MATERIAL TO PROCESS below:

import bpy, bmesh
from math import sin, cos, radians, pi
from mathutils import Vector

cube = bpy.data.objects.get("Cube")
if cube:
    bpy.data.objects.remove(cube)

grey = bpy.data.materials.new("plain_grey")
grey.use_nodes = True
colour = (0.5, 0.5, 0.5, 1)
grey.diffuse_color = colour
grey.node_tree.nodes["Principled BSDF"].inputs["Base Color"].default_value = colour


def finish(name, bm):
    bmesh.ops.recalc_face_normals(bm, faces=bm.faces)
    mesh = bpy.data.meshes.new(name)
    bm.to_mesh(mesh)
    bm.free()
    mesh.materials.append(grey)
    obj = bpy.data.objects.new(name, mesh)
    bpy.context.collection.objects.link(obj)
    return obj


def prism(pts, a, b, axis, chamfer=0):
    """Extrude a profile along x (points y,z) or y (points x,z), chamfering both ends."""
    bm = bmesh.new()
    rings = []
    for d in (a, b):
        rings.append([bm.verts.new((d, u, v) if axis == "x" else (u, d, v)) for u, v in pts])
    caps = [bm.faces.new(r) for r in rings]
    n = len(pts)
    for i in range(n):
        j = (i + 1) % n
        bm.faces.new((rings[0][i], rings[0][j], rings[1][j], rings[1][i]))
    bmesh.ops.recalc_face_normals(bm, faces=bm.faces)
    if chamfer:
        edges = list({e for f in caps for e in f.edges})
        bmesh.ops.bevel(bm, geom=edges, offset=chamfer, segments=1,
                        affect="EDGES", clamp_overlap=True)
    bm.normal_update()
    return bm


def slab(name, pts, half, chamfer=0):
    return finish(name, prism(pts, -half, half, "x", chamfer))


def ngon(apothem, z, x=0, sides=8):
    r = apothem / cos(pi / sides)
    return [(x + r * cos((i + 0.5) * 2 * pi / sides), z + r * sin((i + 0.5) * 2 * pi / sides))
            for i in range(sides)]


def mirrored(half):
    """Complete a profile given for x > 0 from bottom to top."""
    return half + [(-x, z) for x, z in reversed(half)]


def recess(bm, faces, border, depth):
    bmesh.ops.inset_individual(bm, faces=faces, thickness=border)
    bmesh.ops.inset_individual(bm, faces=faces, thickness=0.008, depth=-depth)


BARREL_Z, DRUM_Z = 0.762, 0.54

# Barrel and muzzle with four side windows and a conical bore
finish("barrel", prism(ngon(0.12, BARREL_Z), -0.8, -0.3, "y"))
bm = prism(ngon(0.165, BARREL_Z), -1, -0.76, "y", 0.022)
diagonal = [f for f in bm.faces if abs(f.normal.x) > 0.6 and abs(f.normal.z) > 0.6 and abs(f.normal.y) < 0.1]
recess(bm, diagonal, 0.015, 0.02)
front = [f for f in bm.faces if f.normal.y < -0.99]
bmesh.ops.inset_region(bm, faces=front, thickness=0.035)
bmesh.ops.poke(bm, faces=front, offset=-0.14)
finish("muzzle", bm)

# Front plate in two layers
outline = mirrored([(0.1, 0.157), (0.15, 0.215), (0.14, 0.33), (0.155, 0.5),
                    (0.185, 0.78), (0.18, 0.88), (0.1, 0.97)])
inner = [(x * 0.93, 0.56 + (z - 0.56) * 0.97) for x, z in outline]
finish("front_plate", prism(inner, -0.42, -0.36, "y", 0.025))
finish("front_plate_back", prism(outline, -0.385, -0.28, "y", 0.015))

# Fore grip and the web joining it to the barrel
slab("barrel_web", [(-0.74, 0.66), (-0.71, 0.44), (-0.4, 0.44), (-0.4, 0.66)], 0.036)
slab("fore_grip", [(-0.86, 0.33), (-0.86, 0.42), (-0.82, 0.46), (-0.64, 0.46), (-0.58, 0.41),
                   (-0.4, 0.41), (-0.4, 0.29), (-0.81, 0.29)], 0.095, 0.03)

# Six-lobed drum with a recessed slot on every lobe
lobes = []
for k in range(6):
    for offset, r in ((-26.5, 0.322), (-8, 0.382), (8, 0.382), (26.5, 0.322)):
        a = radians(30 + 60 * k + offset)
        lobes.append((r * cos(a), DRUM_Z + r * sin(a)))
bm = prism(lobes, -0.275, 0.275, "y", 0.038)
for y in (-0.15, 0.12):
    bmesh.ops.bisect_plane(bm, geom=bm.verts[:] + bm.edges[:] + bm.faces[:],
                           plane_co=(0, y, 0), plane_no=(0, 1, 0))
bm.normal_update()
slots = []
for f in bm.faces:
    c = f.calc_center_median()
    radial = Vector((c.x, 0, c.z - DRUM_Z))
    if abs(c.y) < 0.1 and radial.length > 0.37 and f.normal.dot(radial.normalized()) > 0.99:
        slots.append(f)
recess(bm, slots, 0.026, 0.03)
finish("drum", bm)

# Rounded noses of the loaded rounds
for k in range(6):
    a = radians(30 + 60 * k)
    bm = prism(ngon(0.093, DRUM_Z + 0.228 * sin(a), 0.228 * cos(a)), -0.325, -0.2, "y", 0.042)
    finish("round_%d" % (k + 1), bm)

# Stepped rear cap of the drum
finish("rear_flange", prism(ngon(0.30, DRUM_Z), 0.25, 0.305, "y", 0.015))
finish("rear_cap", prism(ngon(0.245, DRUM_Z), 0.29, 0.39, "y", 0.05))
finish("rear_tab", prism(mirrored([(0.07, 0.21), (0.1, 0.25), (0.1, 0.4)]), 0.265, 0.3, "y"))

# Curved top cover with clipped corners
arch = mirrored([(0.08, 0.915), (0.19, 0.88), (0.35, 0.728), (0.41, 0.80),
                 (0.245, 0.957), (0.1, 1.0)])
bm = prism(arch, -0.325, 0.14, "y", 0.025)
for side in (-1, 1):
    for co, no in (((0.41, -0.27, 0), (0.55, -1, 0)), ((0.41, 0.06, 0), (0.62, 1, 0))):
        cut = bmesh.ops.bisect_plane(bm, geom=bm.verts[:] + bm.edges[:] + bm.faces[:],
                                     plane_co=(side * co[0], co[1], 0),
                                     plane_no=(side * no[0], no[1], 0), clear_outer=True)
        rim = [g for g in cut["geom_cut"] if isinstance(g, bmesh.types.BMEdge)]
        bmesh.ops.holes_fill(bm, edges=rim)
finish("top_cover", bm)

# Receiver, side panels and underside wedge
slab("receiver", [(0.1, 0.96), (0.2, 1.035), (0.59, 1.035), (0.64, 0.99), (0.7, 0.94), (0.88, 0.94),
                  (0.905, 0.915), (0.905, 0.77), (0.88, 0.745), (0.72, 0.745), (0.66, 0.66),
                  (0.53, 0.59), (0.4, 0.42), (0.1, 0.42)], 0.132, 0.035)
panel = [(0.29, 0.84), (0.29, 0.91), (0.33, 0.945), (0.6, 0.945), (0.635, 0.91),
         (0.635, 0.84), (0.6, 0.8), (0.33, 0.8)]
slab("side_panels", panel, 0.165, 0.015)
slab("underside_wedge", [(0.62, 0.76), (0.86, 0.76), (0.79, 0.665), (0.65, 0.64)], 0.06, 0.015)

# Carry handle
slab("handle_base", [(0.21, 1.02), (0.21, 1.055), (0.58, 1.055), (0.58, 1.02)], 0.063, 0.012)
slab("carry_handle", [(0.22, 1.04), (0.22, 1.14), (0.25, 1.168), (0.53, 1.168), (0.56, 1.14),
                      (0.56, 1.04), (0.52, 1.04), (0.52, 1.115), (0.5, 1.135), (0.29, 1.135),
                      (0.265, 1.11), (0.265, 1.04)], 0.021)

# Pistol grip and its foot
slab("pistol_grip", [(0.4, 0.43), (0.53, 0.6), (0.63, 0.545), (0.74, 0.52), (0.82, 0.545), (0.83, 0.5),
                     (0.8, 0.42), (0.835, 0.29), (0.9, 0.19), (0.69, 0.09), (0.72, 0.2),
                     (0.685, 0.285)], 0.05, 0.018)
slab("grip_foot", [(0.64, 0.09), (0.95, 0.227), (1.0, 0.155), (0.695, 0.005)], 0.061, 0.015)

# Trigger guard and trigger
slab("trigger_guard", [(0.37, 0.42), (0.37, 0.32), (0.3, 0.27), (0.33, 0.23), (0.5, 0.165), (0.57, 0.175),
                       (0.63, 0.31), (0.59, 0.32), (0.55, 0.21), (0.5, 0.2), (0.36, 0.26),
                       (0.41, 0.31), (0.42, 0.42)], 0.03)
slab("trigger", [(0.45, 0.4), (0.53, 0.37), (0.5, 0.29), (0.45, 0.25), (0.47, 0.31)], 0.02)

End of MATERIAL TO PROCESS.
MATERIAL TO PROCESS below:

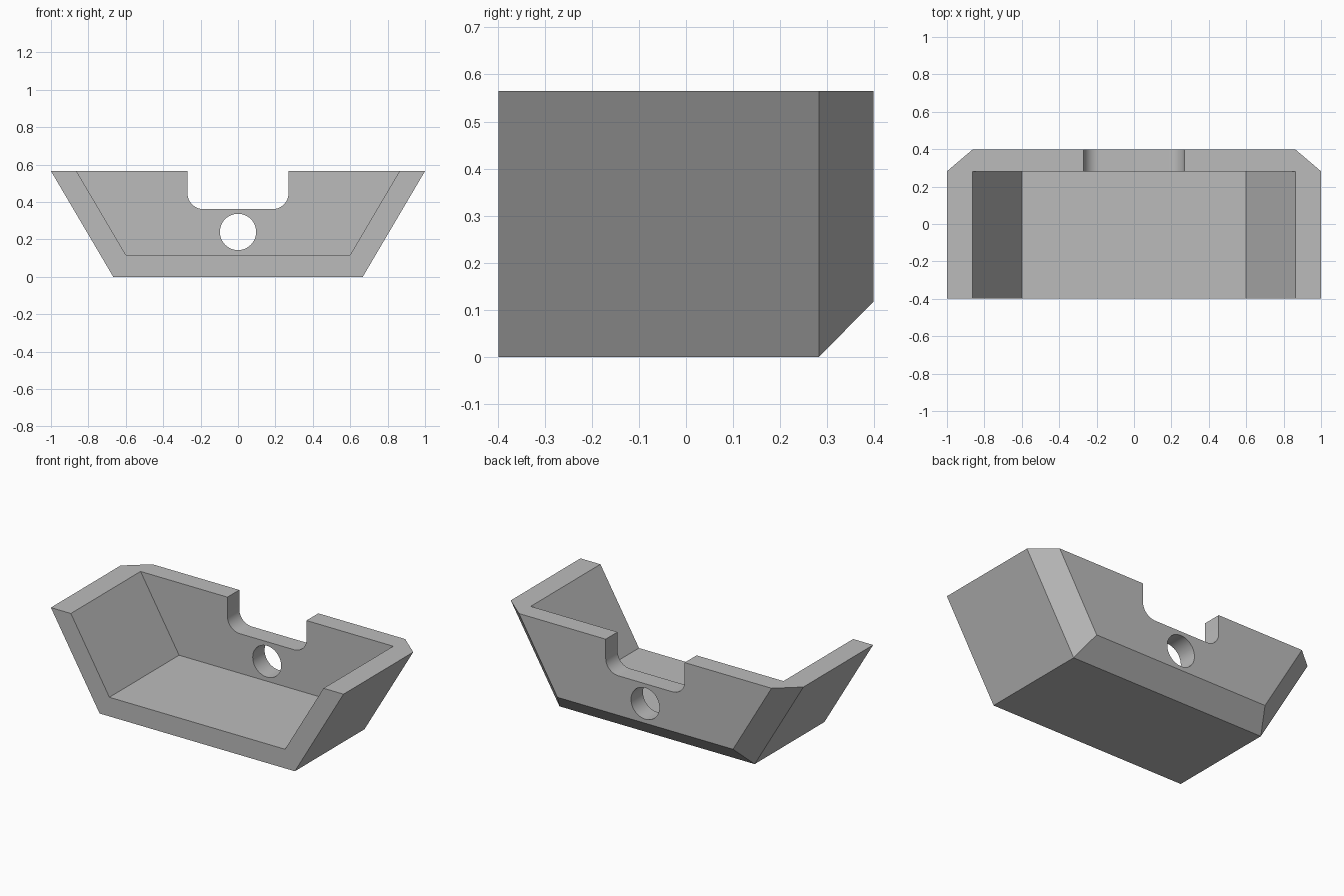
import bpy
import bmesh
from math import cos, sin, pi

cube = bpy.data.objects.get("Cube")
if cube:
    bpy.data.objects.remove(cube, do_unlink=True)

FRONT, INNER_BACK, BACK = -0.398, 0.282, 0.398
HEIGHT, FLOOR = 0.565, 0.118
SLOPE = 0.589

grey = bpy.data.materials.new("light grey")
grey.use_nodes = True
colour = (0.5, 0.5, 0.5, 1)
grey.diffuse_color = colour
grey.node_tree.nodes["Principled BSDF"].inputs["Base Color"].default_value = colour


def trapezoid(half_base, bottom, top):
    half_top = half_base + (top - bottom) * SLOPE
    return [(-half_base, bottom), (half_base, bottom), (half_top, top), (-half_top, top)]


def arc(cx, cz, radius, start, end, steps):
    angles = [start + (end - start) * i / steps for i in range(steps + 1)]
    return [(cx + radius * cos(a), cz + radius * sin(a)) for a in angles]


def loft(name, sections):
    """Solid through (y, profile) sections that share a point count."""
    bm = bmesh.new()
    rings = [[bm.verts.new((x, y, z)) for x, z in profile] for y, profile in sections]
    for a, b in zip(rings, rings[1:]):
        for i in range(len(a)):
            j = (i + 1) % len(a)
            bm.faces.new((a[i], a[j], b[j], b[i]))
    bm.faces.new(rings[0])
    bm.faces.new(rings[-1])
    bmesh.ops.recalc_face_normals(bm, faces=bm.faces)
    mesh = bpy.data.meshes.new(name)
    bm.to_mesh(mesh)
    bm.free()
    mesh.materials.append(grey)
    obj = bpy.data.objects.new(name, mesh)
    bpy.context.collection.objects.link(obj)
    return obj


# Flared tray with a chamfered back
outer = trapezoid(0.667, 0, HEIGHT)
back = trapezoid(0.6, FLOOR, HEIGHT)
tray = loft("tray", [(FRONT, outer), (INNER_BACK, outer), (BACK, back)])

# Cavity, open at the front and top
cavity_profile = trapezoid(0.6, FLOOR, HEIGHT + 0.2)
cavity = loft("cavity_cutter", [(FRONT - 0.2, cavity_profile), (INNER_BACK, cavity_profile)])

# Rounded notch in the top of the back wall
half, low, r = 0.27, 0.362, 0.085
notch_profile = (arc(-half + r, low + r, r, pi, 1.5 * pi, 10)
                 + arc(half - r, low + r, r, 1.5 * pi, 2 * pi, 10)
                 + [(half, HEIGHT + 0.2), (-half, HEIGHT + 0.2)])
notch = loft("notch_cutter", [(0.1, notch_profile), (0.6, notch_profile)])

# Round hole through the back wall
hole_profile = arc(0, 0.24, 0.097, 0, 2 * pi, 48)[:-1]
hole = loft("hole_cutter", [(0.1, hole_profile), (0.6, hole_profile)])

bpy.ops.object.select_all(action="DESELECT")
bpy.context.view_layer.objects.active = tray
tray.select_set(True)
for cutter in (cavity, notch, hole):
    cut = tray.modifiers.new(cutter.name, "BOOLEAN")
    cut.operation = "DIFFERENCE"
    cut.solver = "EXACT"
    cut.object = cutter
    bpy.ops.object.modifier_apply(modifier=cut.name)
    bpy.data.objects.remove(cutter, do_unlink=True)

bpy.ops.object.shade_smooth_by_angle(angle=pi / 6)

End of MATERIAL TO PROCESS.
MATERIAL TO PROCESS below:

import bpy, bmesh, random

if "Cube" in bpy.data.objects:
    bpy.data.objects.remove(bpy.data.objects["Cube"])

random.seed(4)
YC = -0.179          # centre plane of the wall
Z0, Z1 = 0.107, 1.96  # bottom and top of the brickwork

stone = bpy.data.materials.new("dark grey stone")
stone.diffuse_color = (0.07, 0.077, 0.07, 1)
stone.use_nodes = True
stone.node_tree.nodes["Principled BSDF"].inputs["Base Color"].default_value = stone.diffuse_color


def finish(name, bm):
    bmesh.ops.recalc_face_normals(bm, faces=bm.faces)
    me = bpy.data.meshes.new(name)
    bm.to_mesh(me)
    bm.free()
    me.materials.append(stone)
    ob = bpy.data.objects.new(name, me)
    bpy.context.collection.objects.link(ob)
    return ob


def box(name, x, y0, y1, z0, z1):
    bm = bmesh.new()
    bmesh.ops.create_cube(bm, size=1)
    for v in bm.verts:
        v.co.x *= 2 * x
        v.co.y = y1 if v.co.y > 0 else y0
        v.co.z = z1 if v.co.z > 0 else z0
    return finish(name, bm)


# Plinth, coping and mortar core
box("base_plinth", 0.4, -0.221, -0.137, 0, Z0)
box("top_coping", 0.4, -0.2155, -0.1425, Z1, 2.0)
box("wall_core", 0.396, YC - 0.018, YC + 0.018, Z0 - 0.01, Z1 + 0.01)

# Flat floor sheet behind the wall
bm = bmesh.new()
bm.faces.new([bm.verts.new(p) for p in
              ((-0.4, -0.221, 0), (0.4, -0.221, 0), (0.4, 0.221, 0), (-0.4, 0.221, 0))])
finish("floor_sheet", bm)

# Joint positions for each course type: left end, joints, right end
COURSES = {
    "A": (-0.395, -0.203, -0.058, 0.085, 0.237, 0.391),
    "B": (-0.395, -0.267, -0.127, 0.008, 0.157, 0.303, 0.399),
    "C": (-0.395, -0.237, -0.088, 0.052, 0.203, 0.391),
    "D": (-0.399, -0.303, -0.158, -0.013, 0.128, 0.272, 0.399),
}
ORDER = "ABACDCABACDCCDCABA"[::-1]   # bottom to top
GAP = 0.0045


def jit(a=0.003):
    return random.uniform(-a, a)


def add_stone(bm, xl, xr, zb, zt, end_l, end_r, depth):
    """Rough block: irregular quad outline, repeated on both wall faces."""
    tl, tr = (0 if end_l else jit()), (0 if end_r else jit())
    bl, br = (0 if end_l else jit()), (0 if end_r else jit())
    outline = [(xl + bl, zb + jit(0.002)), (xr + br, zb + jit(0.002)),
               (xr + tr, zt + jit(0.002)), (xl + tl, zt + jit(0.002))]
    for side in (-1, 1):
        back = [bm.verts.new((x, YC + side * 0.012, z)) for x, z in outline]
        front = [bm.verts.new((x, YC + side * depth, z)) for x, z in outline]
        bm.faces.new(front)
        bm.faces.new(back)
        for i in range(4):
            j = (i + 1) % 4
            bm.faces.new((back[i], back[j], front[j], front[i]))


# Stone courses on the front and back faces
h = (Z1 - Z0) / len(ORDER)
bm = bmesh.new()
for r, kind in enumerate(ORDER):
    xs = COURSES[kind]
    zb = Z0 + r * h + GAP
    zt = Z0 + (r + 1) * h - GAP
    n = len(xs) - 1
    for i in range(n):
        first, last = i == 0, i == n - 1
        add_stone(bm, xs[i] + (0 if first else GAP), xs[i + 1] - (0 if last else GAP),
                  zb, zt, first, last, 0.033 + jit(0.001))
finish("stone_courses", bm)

End of MATERIAL TO PROCESS.

PROMPT
For the string "materials", go through the entries above and copy each line where it occurs.

TASK ANSWER
grey = bpy.data.materials.new("plain_grey")
    mesh.materials.append(grey)
grey = bpy.data.materials.new("light grey")
    mesh.materials.append(grey)
stone = bpy.data.materials.new("dark grey stone")
    me.materials.append(stone)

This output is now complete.